- _PROBLEM TO SOLVE_
Beginning with the line that contains "spans = [(start, end, 3, 4), (start, end, 1, 2)]" in the material below, print each line exactly until the line that contains "box = (i - 11, i" has been printed, then stop.

BEGIN SUPPLIED INFORMATION

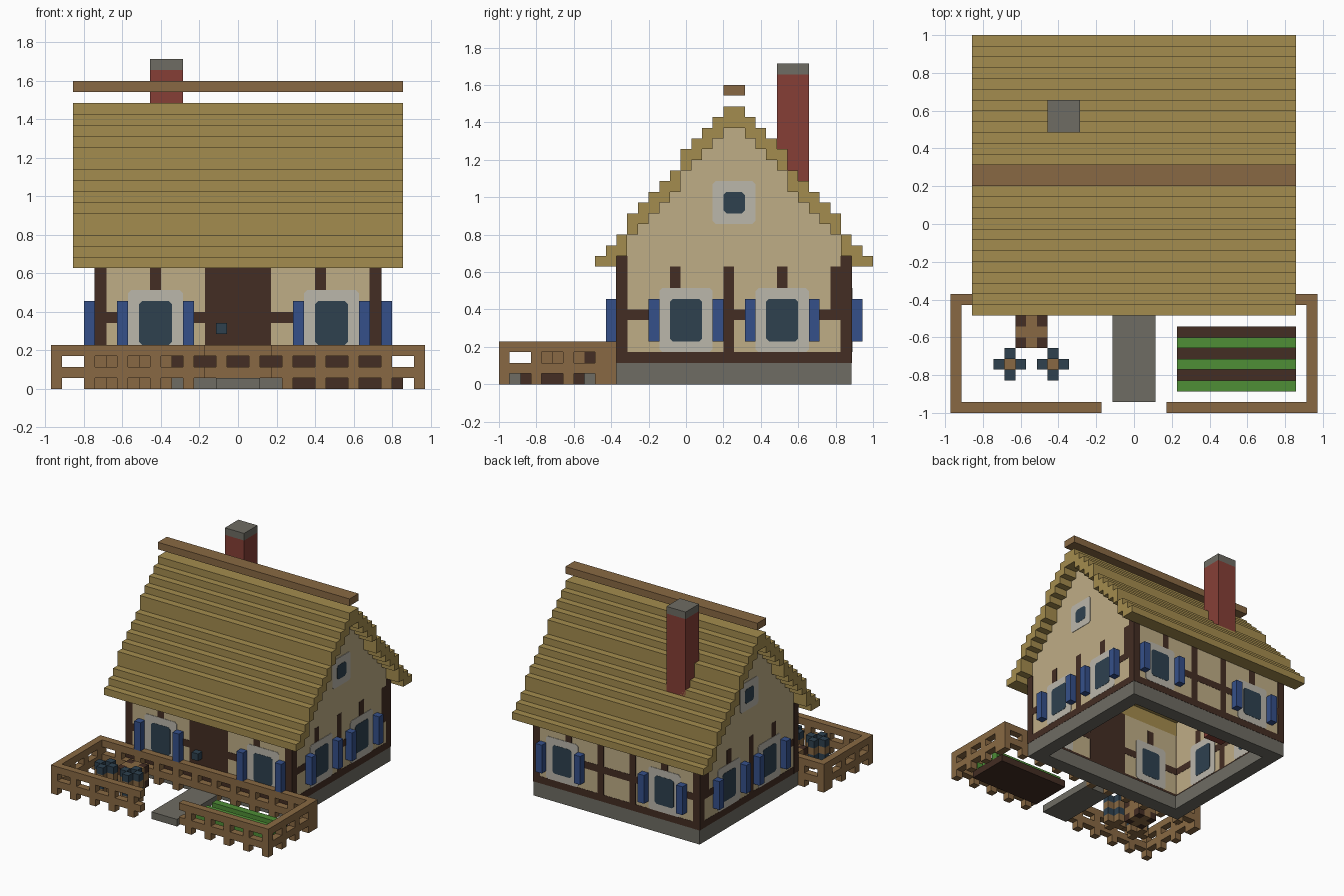
import bpy, bmesh
from mathutils import Vector

cube = bpy.data.objects.get("Cube")
if cube:
    bpy.data.objects.remove(cube, do_unlink=True)

U = 2 / 35          # one block; x is centred, y counts blocks from the front edge


def material(name, rgb):
    lin = [((c / 255 + 0.055) / 1.055) ** 2.4 for c in rgb] + [1]
    m = bpy.data.materials.new(name)
    m.use_nodes = True
    m.diffuse_color = lin
    bsdf = next(n for n in m.node_tree.nodes if n.type == 'BSDF_PRINCIPLED')
    bsdf.inputs["Base Color"].default_value = lin
    bsdf.inputs["Roughness"].default_value = 0.9
    return m


THATCH = material("thatch", (164, 140, 78))
WOOD = material("light_wood", (137, 105, 67))
PLASTER = material("plaster", (191, 173, 134))
TIMBER = material("dark_timber", (67, 45, 35))
BLUE = material("shutter_blue", (53, 80, 138))
GLASS = material("dark_glass", (46, 65, 79))
FRAME = material("pale_frame", (187, 183, 171))
STONE = material("grey_stone", (110, 108, 99))
BRICK = material("red_brick", (134, 63, 54))
LEAF = material("leaf_green", (78, 142, 54))


def part(name, mat, boxes, chamfer_axis=None):
    """One object from boxes (x0, x1, y0, y1, z0, z1) measured in blocks."""
    bm = bmesh.new()
    for x0, x1, y0, y1, z0, z1 in boxes:
        verts = bmesh.ops.create_cube(bm, size=1)["verts"]
        size = Vector((x1 - x0, y1 - y0, z1 - z0))
        mid = Vector(((x0 + x1) / 2, (y0 + y1) / 2 - 17.5, (z0 + z1) / 2))
        for v in verts:
            v.co = (v.co * size + mid) * U
    if chamfer_axis is not None:
        edges = []
        for e in bm.edges:
            d = e.verts[1].co - e.verts[0].co
            if abs(d[chamfer_axis]) > 0.99 * d.length:
                edges.append(e)
        bmesh.ops.bevel(bm, geom=edges, offset=0.28 * U, segments=1, affect='EDGES')
    mesh = bpy.data.meshes.new(name)
    bm.to_mesh(mesh)
    bm.free()
    mesh.materials.append(mat)
    obj = bpy.data.objects.new(name, mesh)
    bpy.context.collection.objects.link(obj)
    return obj


# Roof columns from eave to ridge: (top, bottom), mirrored over the ridge
tops = [12, 13, 14, 16, 17, 18, 19, 20, 22, 23, 24, 25, 26]
roof = [(9 + i, t, max(t - 2, 11)) for i, t in enumerate(tops)]
roof += [(43 - y, t, b) for y, t, b in roof]
part("thatched_roof", THATCH, [(-15, 15, y, y + 1, b, t) for y, t, b in roof])
part("ridge_beam", WOOD, [(-15, 15, 21, 23, 27, 28)])
part("chimney", BRICK, [(-8, -5, 26, 29, 3, 29)])
part("chimney_cap", STONE, [(-8, -5, 26, 29, 29, 30)])

# Foundation ring and plaster walls
part("foundation", STONE, [(-13, 13, 11, 13, 0, 2), (-13, 13, 31, 33, 0, 2),
                           (-13, -11, 13, 31, 0, 2), (11, 13, 13, 31, 0, 2)])
part("front_wall", PLASTER, [(-13, 13, 11, 12, 2, 12)])
part("back_wall", PLASTER, [(-13, 13, 32, 33, 2, 12)])
for side, x in (("left", 12), ("right", -13)):
    part(side + "_gable_wall", PLASTER,
         [(x, x + 1, y, y + 1, 2, b) for y, t, b in roof if 12 <= y < 32])

# Wall details run through the wall and stand slightly proud of it
DEPTH = {"front": (11, 12, -1), "back": (32, 33, 1), "left": (12, 13, 1), "right": (-13, -12, -1)}


def on_wall(wall, rect, proud):
    u0, u1, z0, z1 = rect
    a, b, _ = DEPTH[wall]
    if wall in ("front", "back"):
        return (u0, u1, a - proud, b + proud, z0, z1)
    return (a - proud, b + proud, u0, u1, z0, z1)


def outside(wall, rect):
    u0, u1, z0, z1 = rect
    a, b, s = DEPTH[wall]
    lo, hi = (b, b + 1) if s > 0 else (a - 1, a)
    if wall in ("front", "back"):
        return (u0, u1, lo, hi, z0, z1)
    return (lo, hi, u0, u1, z0, z1)


LONG_BEAMS = [(-12, 12, 2, 3), (-8, -7, 7, 11), (7, 8, 7, 11), (-12, 12, 6, 7)]
SIDE_BEAMS = [(12, 32, 2, 3), (21, 22, 3, 11), (16, 17, 7, 11), (26, 27, 7, 11),
              (31, 32, 7, 11), (12, 32, 6, 7)]
BEAMS = {"front": LONG_BEAMS, "left": SIDE_BEAMS, "right": SIDE_BEAMS,
         "back": LONG_BEAMS + [(-3, -2, 3, 11.9), (2, 3, 3, 11.9)]}
WINDOWS = {"front": (-10, 6), "back": (-10, 6), "left": (15, 24), "right": (15, 24)}

for wall in DEPTH:
    axis = 1 if wall in ("front", "back") else 0
    part(wall + "_timbers", TIMBER, [on_wall(wall, r, 0.03) for r in BEAMS[wall]])
    frames = [(u, u + 5, 3, 9) for u in WINDOWS[wall]]
    panes = [(u + 1, u + 4, 4, 8) for u in WINDOWS[wall]]
    shutters = [(u + d, u + d + 1, 4, 8) for u in WINDOWS[wall] for d in (-1, 5)]
    if axis == 0:                       # small attic window
        frames.append((20, 24, 15, 19))
        panes.append((21, 23, 16, 18))
    part(wall + "_window_frames", FRAME, [on_wall(wall, r, 0.06) for r in frames], axis)
    part(wall + "_window_panes", GLASS, [on_wall(wall, r, 0.09) for r in panes], axis)
    part(wall + "_shutters", BLUE, [outside(wall, r) for r in shutters])

e = 0.04
part("corner_posts", TIMBER, [(x - e, x + 1 + e, y - e, y + 1 + e, 2, 12)
                              for x in (-13, 12) for y in (11, 32)])
part("front_door", TIMBER, [on_wall("front", (-3, 3, 2, 12), 0.06)])
part("door_knob", GLASS, [outside("front", (-2, -1, 5, 6))])


# Fence: two rails with short posts between them and below
def fence(name, start, end, posts, across, along_x):
    spans = [(start, end, 3, 4), (start, end, 1, 2)]
    spans += [(p, p + 1, z, z + 1) for p in posts for z in (0, 2)]
    c, d = across, across + 1
    part(name, WOOD, [(a, b, c, d, z0, z1) if along_x else (c, d, a, b, z0, z1)
                      for a, b, z0, z1 in spans])


fence("fence_front_right", -17, -3, range(-17, -3, 3), 0, True)
fence("fence_front_left", 3, 17, range(4, 17, 3), 0, True)
fence("fence_rear", -17, 17, range(-17, 17, 3), 10, True)
fence("fence_side_right", 1, 10, (3, 6, 9), -17, False)
fence("fence_side_left", 1, 10, (3, 6, 9), 16, False)

# Path and planted bed
part("path", STONE, [(-2, 2, 1, 10, 0, 1)])
part("garden_soil", TIMBER, [(4, 15, 2, 8, 0, 1)])
part("crop_rows", LEAF, [(4, 15, y, y + 1, 1, 2) for y in (2, 4, 6)])


# Cross-shaped barrels with dark hoops
def cross(x, y, z0, z1, core=True):
    arms = [(x + i, x + i + 1, y + j, y + j + 1, z0, z1)
            for i, j in ((0, 1), (2, 1), (1, 0), (1, 2))]
    return arms + ([(x + 1, x + 2, y + 1, y + 2, z0, z1)] if core else [])


for n, x in (("right", -13), ("left", -9)):
    part("barrel_staves_" + n, WOOD, cross(x, 3, 0, 1) + cross(x, 3, 2, 3))
    part("barrel_hoops_" + n, GLASS, cross(x, 3, 1, 2) + cross(x, 3, 3, 4, core=False))

# Crate with dark corner blocks
corners, planks = [], []
for i in range(3):
    for j in range(3):
        for k in range(3):
            box = (i - 11, i - 10, j + 6, j + 7, k, k + 1)
            (corners if 1 not in (i, j, k) else planks).append(box)
part("crate_corners", TIMBER, corners)
part("crate_planks", WOOD, planks)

END SUPPLIED INFORMATION

- _THE ANSWER_
    spans = [(start, end, 3, 4), (start, end, 1, 2)]
    spans += [(p, p + 1, z, z + 1) for p in posts for z in (0, 2)]
    c, d = across, across + 1
    part(name, WOOD, [(a, b, c, d, z0, z1) if along_x else (c, d, a, b, z0, z1)
                      for a, b, z0, z1 in spans])


fence("fence_front_right", -17, -3, range(-17, -3, 3), 0, True)
fence("fence_front_left", 3, 17, range(4, 17, 3), 0, True)
fence("fence_rear", -17, 17, range(-17, 17, 3), 10, True)
fence("fence_side_right", 1, 10, (3, 6, 9), -17, False)
fence("fence_side_left", 1, 10, (3, 6, 9), 16, False)

# Path and planted bed
part("path", STONE, [(-2, 2, 1, 10, 0, 1)])
part("garden_soil", TIMBER, [(4, 15, 2, 8, 0, 1)])
part("crop_rows", LEAF, [(4, 15, y, y + 1, 1, 2) for y in (2, 4, 6)])


# Cross-shaped barrels with dark hoops
def cross(x, y, z0, z1, core=True):
    arms = [(x + i, x + i + 1, y + j, y + j + 1, z0, z1)
            for i, j in ((0, 1), (2, 1), (1, 0), (1, 2))]
    return arms + ([(x + 1, x + 2, y + 1, y + 2, z0, z1)] if core else [])


for n, x in (("right", -13), ("left", -9)):
    part("barrel_staves_" + n, WOOD, cross(x, 3, 0, 1) + cross(x, 3, 2, 3))
    part("barrel_hoops_" + n, GLASS, cross(x, 3, 1, 2) + cross(x, 3, 3, 4, core=False))

# Crate with dark corner blocks
corners, planks = [], []
for i in range(3):
    for j in range(3):
        for k in range(3):
            box = (i - 11, i - 10, j + 6, j + 7, k, k + 1)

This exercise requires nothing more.